As the wind whistles around my blog and the tumbleweeds blow up the street you may be forgiven for thinking that I have given up on blogging altogether. I haven't, honest, and I do try and get around and visit as many of the blogs I link to as possible as frequently as possible! I still value the insight and food for thought I get from my blog buddies, I like the challenges I read from those who see things differently to me and I wish I had more time to offer my own reflections here for those who are kind enough to respond and react.

It comes down to time - blogging takes thought and time (though you may not think so looking at the quality of some of my previous posts!). I have discovered that the time I have for blogs and twitter and Facebook, all of which I enjoy and appreciate, has had to take a back seat to the other things which fill my life - particularly my Ministry, my family and my friends. I am sure you'll all be pleased at my attempts to have some kind of work/life balance, or rather to have some integrety and prioritise appropriately. I'm happy with things as they are, on the whole, though have found myself more tired in this particular form of Ministry and life than in any other context. I wish I had more time to pray and to write and must take some of the blame for the imbalances which prevent those things sometimes - or rather which prevent more of those things happening sometimes.

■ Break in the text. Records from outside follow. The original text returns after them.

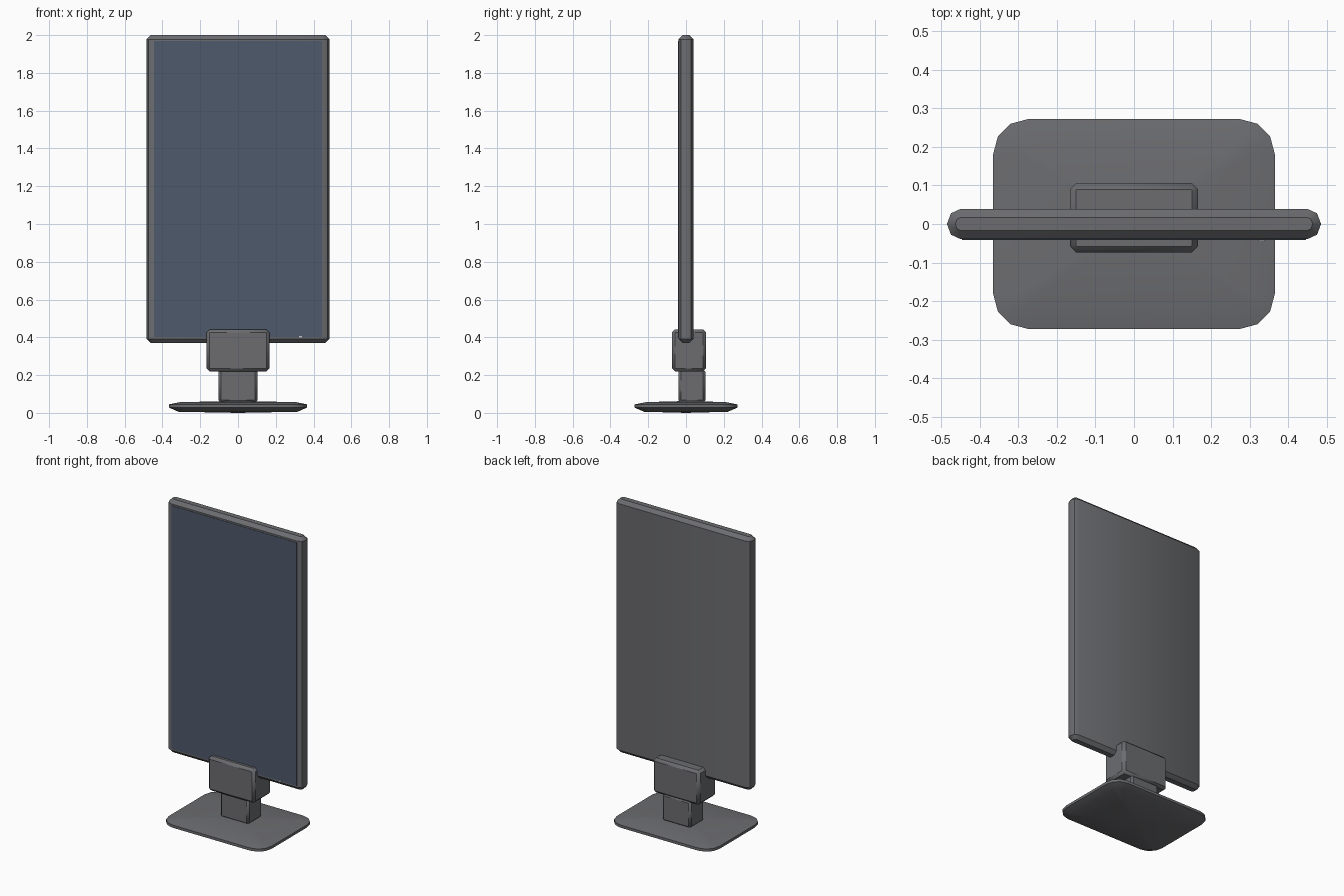
import bpy, bmesh
from math import sin, cos, pi, radians

cube = bpy.data.objects.get("Cube")
if cube:
    bpy.data.objects.remove(cube, do_unlink=True)


def material(name, color):
    mat = bpy.data.materials.new(name)
    mat.use_nodes = True
    mat.diffuse_color = (*color, 1)
    mat.node_tree.nodes["Principled BSDF"].inputs["Base Color"].default_value = (*color, 1)
    return mat


grey = material("dark grey plastic", (0.15, 0.152, 0.163))
glass = material("blue grey screen", (0.076, 0.102, 0.148))
light = material("pale indicator", (0.55, 0.57, 0.6))


def rounded_rect(hx, hy, rx, ry, segments):
    """Counter-clockwise outline with elliptical corners."""
    points = []
    for quarter, (sx, sy) in enumerate([(1, 1), (-1, 1), (-1, -1), (1, -1)]):
        for i in range(segments + 1):
            a = (quarter + i / segments) * pi / 2
            points.append((sx * (hx - rx) + rx * cos(a), sy * (hy - ry) + ry * sin(a)))
    return points


def slab(name, hx, hy, rx, ry, segments, layers, mat, y=0, dome=0):
    """Loft rounded rectangles through (height, inset) layers, with optional domed caps."""
    bm = bmesh.new()
    rings = []
    for z, inset in layers:
        outline = rounded_rect(hx - inset, hy - inset, max(rx - inset, 0.002),
                               max(ry - inset, 0.002), segments)
        rings.append([bm.verts.new((px, py + y, z)) for px, py in outline])
    count = len(rings[0])
    for low, high in zip(rings, rings[1:]):
        for i in range(count):
            j = (i + 1) % count
            bm.faces.new((low[i], low[j], high[j], high[i]))
    caps = [bm.faces.new(rings[0][::-1]), bm.faces.new(rings[-1])]
    if dome:
        centres = bmesh.ops.poke(bm, faces=caps)["verts"]
        for v in centres:
            v.co.z += dome if v.co.z > layers[1][0] else -dome
    bmesh.ops.remove_doubles(bm, verts=bm.verts, dist=0.0005)
    bmesh.ops.recalc_face_normals(bm, faces=bm.faces)
    return finish(name, bm, mat)


def plate(name, x0, x1, y0, y1, z0, z1, mat):
    bm = bmesh.new()
    bmesh.ops.create_cube(bm, size=1)
    for v in bm.verts:
        v.co = (x1 if v.co.x > 0 else x0, y1 if v.co.y > 0 else y0, z1 if v.co.z > 0 else z0)
    return finish(name, bm, mat)


def finish(name, bm, mat):
    mesh = bpy.data.meshes.new(name)
    bm.to_mesh(mesh)
    bm.free()
    mesh.materials.append(mat)
    obj = bpy.data.objects.new(name, mesh)
    bpy.context.collection.objects.link(obj)
    bpy.ops.object.select_all(action='DESELECT')
    obj.select_set(True)
    bpy.context.view_layer.objects.active = obj
    bpy.ops.object.shade_smooth_by_angle(angle=radians(42))
    return obj


def bevelled(bottom, top, bevel):
    return [(bottom, bevel), (bottom + bevel, 0), (top - bevel, 0), (top, bevel)]


# Foot: wide rounded plate with gently domed top and underside
slab("base", 0.365, 0.272, 0.09, 0.09, 3,
     [(0.006, 0.05), (0.028, 0), (0.045, 0), (0.057, 0.06)], grey, dome=0.006)

# Stand: narrow post carrying a wider clamp block
slab("post", 0.102, 0.071, 0.013, 0.013, 1, bevelled(0.055, 0.23, 0.012), grey, y=0.031)
slab("clamp_block", 0.166, 0.09, 0.016, 0.016, 1, bevelled(0.22, 0.442, 0.016), grey, y=0.016)

# Upright display housing
slab("display_housing", 0.485, 0.039, 0.035, 0.039, 2, bevelled(0.37, 2.0, 0.022), grey)

# Screen and indicator
plate("screen", -0.446, 0.446, -0.0415, -0.037, 0.402, 1.968, glass)
plate("indicator", 0.323, 0.338, -0.044, -0.037, 0.398, 0.406, light)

I'm writing this on my day off, which used to be my day I never blogged! I have been abandoned by wife and children - though fortunately only for a few days as they are off staying with my wife's sister and doing all the kinds of things that children can't do in the middle of nowhere - a day at Legoland, Windsor, visiting the shops around London, generally enjoying the noise and bustle of urban life! So I decided to take a moment to say hi to you all and say just a little of what is going on. I do hope to get back into the swing of blogging, but if I am absent for long periods of time it's just because I am focussed on where I am and doing what needs to be done, or simply enjoying life with my family! Having said that, there's a few thoughts percolating around my brain which may well find expression later today...

...after a ride on my motorbike :-)

Oh, and look out for me on twitter (@revdal) as a quick microblog moment is so much easier than sitting here thinking!

And whilst here, a thought for the week (has to be done, for the sake of my own sanity in getting gradually up to date!) It seems an apposite one in the light of what I just said and comes from a couple of weeks after Easter!

One of the things which was difficult but worthwhile for me in the lead up to Easter was the silence that is such an important part of Holy Week. I am not naturally inclined to silence – in fact I find it very difficult. I fill my days with activity and busy-ness and the iPod, radio or TV are often on at home, in the car and in the houses I visit during my week. On Good Friday there is a traditionally a three hour time of silence – though many Churches have shorter versions of that service. Silence can make us confront the things we are avoiding about ourselves, our lives, our faith. It can be a struggle to take time to be silent, and to use that time to pray, think, meditate or just to stop – but if we let Him, God can speak to us in the silence.